Duke’s advanced heart failure team offers the latest advances in ventricular assist device (VAD) support options. As a certified Joint Commission VAD program, Duke leads and participates in national clinical trials aimed at advancing care for VAD patients in and out of the hospital. Our expertise gives you more options for symptom relief, optimizes your heart function, and improves your quality of life.
Heart Pumps Improve Heart Function
Smaller, More Portable Pumps
If heart failure has weakened your heart, you may be a candidate for a ventricular assist device (VAD). This mechanical heart pump can support your heart and optimize your blood flow after a heart attack or heart surgery, or while you’re waiting for a heart transplant. It can also be a long-term solution if you have heart failure and are not a candidate for a heart transplant. Today’s smaller, portable, more reliable heart pumps make VADs an option for more people.
We Recommend the Best Approach for You
Our specialists are among the most experienced in the nation and have the knowledge to determine which device is right for you. We were one of the first centers in the Southeast to offer the left ventricular assist device (LVAD) as a long-term therapy to patients who are not eligible for heart transplant, and also as a temporary bridge for patients awaiting a transplant. If you need advanced heart failure treatment, we can evaluate your condition and recommend the best approach for you.

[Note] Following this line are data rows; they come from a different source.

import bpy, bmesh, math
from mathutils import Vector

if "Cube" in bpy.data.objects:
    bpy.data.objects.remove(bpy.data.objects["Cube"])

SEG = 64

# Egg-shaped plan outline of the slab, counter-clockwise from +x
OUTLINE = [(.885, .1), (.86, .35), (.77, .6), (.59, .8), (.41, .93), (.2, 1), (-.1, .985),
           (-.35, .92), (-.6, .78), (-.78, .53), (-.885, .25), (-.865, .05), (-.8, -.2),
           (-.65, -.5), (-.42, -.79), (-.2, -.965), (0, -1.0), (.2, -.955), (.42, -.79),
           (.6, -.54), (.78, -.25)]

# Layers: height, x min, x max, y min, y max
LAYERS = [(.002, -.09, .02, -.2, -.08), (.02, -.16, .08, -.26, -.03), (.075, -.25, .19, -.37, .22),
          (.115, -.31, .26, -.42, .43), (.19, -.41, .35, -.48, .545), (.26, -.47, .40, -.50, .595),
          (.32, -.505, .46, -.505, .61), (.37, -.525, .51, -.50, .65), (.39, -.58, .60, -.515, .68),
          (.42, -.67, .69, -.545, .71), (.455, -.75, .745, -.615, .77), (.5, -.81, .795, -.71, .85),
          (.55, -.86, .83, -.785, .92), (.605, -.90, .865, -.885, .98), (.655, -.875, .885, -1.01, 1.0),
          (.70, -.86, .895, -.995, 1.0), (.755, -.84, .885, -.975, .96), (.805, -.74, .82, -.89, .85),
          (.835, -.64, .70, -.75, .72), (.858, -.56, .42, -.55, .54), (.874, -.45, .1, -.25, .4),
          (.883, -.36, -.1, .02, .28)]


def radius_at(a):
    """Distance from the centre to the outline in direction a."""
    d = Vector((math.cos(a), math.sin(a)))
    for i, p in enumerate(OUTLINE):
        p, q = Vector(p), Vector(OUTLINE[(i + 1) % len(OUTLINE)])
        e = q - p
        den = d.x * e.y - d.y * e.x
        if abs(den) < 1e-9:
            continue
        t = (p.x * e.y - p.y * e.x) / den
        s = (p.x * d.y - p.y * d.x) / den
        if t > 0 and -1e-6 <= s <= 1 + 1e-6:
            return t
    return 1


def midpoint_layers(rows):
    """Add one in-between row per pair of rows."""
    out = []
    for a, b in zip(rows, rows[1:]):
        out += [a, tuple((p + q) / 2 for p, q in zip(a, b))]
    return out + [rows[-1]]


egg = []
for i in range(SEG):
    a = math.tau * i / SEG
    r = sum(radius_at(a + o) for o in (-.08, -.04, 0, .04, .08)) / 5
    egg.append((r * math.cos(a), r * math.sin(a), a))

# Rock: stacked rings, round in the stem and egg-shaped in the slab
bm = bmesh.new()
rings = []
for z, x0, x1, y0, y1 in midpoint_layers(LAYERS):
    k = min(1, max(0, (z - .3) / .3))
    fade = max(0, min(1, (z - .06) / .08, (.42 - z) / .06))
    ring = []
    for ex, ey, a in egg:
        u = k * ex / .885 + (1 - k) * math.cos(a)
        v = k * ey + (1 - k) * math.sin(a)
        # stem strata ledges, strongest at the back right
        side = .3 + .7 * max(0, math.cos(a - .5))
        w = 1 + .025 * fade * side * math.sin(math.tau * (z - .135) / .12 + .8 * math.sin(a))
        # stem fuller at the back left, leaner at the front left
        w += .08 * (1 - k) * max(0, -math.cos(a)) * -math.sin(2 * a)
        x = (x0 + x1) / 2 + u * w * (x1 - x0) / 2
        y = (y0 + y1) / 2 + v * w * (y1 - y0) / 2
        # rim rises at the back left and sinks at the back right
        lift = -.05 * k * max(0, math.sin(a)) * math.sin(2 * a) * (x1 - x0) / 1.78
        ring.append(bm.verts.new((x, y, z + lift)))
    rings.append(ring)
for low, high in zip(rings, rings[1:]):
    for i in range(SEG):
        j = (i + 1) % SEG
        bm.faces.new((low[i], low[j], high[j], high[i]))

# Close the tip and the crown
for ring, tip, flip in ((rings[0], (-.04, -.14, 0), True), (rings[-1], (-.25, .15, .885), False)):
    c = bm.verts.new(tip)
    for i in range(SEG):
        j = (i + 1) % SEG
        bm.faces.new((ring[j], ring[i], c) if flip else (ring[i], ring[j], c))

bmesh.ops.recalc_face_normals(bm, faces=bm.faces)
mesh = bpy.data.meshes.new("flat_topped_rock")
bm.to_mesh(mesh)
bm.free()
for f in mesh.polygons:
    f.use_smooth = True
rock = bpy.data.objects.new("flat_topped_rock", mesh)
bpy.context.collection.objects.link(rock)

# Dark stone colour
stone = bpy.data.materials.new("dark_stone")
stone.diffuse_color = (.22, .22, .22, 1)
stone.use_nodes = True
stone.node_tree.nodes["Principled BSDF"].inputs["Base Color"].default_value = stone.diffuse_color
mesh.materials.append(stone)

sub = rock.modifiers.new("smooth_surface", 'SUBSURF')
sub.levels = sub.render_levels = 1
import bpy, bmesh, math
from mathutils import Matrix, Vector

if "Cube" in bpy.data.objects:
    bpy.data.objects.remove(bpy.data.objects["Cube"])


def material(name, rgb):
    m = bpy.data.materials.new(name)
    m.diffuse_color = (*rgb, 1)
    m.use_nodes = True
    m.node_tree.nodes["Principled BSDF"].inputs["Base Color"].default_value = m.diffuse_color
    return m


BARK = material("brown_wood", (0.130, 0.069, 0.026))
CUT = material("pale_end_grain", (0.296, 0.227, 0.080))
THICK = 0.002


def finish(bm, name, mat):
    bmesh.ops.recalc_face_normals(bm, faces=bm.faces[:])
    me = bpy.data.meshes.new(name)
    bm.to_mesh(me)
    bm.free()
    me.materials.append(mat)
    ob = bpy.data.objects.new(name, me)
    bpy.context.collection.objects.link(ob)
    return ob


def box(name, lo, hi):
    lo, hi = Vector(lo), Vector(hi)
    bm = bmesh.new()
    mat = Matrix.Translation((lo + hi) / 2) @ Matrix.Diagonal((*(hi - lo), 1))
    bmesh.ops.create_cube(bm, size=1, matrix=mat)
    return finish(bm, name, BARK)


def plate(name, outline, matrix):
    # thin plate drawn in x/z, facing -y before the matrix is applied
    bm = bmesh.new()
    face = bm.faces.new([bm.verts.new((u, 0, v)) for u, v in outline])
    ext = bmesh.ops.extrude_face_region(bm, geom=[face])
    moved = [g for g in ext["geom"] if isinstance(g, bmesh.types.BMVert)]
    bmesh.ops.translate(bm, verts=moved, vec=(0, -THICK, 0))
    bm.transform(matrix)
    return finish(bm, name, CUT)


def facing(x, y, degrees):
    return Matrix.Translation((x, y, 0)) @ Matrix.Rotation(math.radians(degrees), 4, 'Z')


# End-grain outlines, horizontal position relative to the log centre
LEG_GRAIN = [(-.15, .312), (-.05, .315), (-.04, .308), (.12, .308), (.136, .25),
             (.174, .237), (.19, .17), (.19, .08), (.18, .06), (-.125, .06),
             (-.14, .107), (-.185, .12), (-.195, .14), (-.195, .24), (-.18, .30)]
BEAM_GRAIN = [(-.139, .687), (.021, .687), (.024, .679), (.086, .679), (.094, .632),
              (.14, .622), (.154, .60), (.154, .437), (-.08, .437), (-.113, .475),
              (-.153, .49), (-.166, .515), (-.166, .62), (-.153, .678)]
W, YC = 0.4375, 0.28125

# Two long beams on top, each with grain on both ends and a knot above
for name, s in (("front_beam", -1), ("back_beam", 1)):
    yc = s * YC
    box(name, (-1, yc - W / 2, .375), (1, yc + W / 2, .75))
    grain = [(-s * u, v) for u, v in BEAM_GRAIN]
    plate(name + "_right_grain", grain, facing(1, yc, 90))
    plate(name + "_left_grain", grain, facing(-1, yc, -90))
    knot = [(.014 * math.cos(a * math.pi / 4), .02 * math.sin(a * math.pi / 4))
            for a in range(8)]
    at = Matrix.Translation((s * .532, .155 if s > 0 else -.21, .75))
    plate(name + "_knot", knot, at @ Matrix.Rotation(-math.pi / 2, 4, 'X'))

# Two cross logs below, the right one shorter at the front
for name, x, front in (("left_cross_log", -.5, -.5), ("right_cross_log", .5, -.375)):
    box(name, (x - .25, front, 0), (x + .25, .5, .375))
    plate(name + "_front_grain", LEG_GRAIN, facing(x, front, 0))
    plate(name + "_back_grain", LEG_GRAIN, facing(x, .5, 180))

Duke Health offers locations throughout the Triangle. Find one near you.
Surgery and Recovery
Your surgical team cares for more people with heart failure than any other team in North Carolina and is among the most skilled VAD teams in the nation. That expertise extends to the physicians and support staff who monitor you through recovery. They are specially trained to care for people with ventricular assist devices, can quickly identify and respond to issues that arise, and take a hands-on approach to helping you adjust to life with a VAD.
Support for Your Transition Back Home
We take every precaution to ensure you and your caregivers know how to manage your VAD before you return home. You will be required to spend the last night of your recovery period in a nearby hotel, where you will be monitored by our team and then counseled in best practices as needed before being released. This gives you added confidence as you begin your life with a ventricular assist device.
The Duke VAD team partners with your local care team and emergency services prior to your transition home to ensure safety and consistency in your care.
Your Duke care continues as long as you have your device. You have access to an entire team of heart failure specialists and support staff who are available any time of day to address your concerns. If you live far from the Triangle, we will work closely with your referring physician to provide continuous care. Some local cardiologists also offer follow-up care in partnership with a Duke specialist through a program called Shared Care.
Why Choose Duke
A Team of Experts
Our team -- which includes surgeons, cardiologists, nurses, dietitians, pharmacists, case managers, and other health care providers -- is highly trained and experienced in caring for people with VADs. We provide you and your family with individualized education to ensure comfort with this advanced therapy option.
Access to Novel Heart Pumps Sooner
As a Duke patient, you may be eligible to participate in clinical trials evaluating the next generation of smaller, more efficient support devices before they are available elsewhere.
We help set the standard of care nationwide by sharing our expertise with surgeons and medical teams across the U.S. We are a center for FDA-mandated training for VAD. We also continue to advance device technology through our clinical trials and through partnering with other centers to provide training.
When it comes to your heart care, you want the very best. Duke University Hospital's nationally ranked cardiology and heart surgery program is ranked the best in North Carolina by U.S. News & World Report for 2019–2020.